■ TASK STATEMENT ■
Each entry is to be printed again word for word.

■ DATA SUPPLIED ■
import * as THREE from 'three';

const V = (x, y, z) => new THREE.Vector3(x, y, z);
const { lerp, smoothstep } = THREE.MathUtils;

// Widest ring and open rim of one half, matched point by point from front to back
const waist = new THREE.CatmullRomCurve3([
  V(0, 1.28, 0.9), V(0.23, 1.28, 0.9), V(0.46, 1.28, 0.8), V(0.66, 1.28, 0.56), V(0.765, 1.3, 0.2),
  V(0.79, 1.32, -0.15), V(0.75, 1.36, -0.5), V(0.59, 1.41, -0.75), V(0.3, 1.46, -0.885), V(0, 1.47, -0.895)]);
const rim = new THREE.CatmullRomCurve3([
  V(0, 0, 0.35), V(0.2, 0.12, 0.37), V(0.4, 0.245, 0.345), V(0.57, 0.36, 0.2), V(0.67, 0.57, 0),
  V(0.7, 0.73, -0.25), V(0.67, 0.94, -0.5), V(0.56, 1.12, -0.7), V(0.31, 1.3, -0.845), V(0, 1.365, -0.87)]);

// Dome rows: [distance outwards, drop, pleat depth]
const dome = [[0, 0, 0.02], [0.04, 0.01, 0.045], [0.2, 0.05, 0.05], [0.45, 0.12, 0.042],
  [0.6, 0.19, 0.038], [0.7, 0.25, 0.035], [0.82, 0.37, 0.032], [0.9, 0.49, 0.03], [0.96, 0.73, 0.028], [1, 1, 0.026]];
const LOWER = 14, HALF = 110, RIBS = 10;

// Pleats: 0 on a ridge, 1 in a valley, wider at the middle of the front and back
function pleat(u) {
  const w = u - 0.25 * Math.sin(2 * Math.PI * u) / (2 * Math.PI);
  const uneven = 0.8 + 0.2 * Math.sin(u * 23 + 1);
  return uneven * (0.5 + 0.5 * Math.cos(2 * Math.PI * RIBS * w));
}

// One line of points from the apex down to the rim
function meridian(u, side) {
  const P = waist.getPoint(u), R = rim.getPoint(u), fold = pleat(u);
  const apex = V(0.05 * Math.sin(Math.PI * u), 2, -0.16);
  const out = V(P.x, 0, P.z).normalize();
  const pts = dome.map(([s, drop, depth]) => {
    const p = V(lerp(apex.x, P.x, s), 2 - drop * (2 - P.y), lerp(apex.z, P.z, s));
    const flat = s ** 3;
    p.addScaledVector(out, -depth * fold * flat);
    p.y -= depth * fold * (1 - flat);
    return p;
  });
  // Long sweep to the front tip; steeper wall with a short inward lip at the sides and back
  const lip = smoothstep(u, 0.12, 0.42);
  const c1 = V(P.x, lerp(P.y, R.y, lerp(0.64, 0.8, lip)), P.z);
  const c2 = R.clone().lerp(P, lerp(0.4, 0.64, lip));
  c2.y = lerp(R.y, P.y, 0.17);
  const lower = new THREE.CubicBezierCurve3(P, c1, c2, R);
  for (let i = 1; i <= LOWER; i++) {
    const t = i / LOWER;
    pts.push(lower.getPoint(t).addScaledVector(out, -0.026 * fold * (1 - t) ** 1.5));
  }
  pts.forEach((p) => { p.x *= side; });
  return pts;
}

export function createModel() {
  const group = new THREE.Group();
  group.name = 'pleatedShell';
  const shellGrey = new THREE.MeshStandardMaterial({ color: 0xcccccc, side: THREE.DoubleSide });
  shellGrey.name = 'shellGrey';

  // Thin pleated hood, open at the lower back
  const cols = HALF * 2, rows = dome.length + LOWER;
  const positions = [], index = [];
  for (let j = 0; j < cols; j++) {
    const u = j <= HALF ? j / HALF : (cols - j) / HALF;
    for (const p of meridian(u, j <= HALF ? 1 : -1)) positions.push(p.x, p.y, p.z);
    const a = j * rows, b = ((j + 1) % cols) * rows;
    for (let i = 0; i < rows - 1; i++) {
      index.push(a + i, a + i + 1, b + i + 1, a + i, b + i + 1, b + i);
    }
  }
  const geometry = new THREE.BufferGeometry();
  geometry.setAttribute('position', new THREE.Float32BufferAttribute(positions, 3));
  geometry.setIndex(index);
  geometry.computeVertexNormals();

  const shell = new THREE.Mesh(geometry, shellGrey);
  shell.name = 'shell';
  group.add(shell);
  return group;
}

■ YOUR RESPONSE ■
import * as THREE from 'three';

const V = (x, y, z) => new THREE.Vector3(x, y, z);
const { lerp, smoothstep } = THREE.MathUtils;

// Widest ring and open rim of one half, matched point by point from front to back
const waist = new THREE.CatmullRomCurve3([
  V(0, 1.28, 0.9), V(0.23, 1.28, 0.9), V(0.46, 1.28, 0.8), V(0.66, 1.28, 0.56), V(0.765, 1.3, 0.2),
  V(0.79, 1.32, -0.15), V(0.75, 1.36, -0.5), V(0.59, 1.41, -0.75), V(0.3, 1.46, -0.885), V(0, 1.47, -0.895)]);
const rim = new THREE.CatmullRomCurve3([
  V(0, 0, 0.35), V(0.2, 0.12, 0.37), V(0.4, 0.245, 0.345), V(0.57, 0.36, 0.2), V(0.67, 0.57, 0),
  V(0.7, 0.73, -0.25), V(0.67, 0.94, -0.5), V(0.56, 1.12, -0.7), V(0.31, 1.3, -0.845), V(0, 1.365, -0.87)]);

// Dome rows: [distance outwards, drop, pleat depth]
const dome = [[0, 0, 0.02], [0.04, 0.01, 0.045], [0.2, 0.05, 0.05], [0.45, 0.12, 0.042],
  [0.6, 0.19, 0.038], [0.7, 0.25, 0.035], [0.82, 0.37, 0.032], [0.9, 0.49, 0.03], [0.96, 0.73, 0.028], [1, 1, 0.026]];
const LOWER = 14, HALF = 110, RIBS = 10;

// Pleats: 0 on a ridge, 1 in a valley, wider at the middle of the front and back
function pleat(u) {
  const w = u - 0.25 * Math.sin(2 * Math.PI * u) / (2 * Math.PI);
  const uneven = 0.8 + 0.2 * Math.sin(u * 23 + 1);
  return uneven * (0.5 + 0.5 * Math.cos(2 * Math.PI * RIBS * w));
}

// One line of points from the apex down to the rim
function meridian(u, side) {
  const P = waist.getPoint(u), R = rim.getPoint(u), fold = pleat(u);
  const apex = V(0.05 * Math.sin(Math.PI * u), 2, -0.16);
  const out = V(P.x, 0, P.z).normalize();
  const pts = dome.map(([s, drop, depth]) => {
    const p = V(lerp(apex.x, P.x, s), 2 - drop * (2 - P.y), lerp(apex.z, P.z, s));
    const flat = s ** 3;
    p.addScaledVector(out, -depth * fold * flat);
    p.y -= depth * fold * (1 - flat);
    return p;
  });
  // Long sweep to the front tip; steeper wall with a short inward lip at the sides and back
  const lip = smoothstep(u, 0.12, 0.42);
  const c1 = V(P.x, lerp(P.y, R.y, lerp(0.64, 0.8, lip)), P.z);
  const c2 = R.clone().lerp(P, lerp(0.4, 0.64, lip));
  c2.y = lerp(R.y, P.y, 0.17);
  const lower = new THREE.CubicBezierCurve3(P, c1, c2, R);
  for (let i = 1; i <= LOWER; i++) {
    const t = i / LOWER;
    pts.push(lower.getPoint(t).addScaledVector(out, -0.026 * fold * (1 - t) ** 1.5));
  }
  pts.forEach((p) => { p.x *= side; });
  return pts;
}

export function createModel() {
  const group = new THREE.Group();
  group.name = 'pleatedShell';
  const shellGrey = new THREE.MeshStandardMaterial({ color: 0xcccccc, side: THREE.DoubleSide });
  shellGrey.name = 'shellGrey';

  // Thin pleated hood, open at the lower back
  const cols = HALF * 2, rows = dome.length + LOWER;
  const positions = [], index = [];
  for (let j = 0; j < cols; j++) {
    const u = j <= HALF ? j / HALF : (cols - j) / HALF;
    for (const p of meridian(u, j <= HALF ? 1 : -1)) positions.push(p.x, p.y, p.z);
    const a = j * rows, b = ((j + 1) % cols) * rows;
    for (let i = 0; i < rows - 1; i++) {
      index.push(a + i, a + i + 1, b + i + 1, a + i, b + i + 1, b + i);
    }
  }
  const geometry = new THREE.BufferGeometry();
  geometry.setAttribute('position', new THREE.Float32BufferAttribute(positions, 3));
  geometry.setIndex(index);
  geometry.computeVertexNormals();

  const shell = new THREE.Mesh(geometry, shellGrey);
  shell.name = 'shell';
  group.add(shell);
  return group;
}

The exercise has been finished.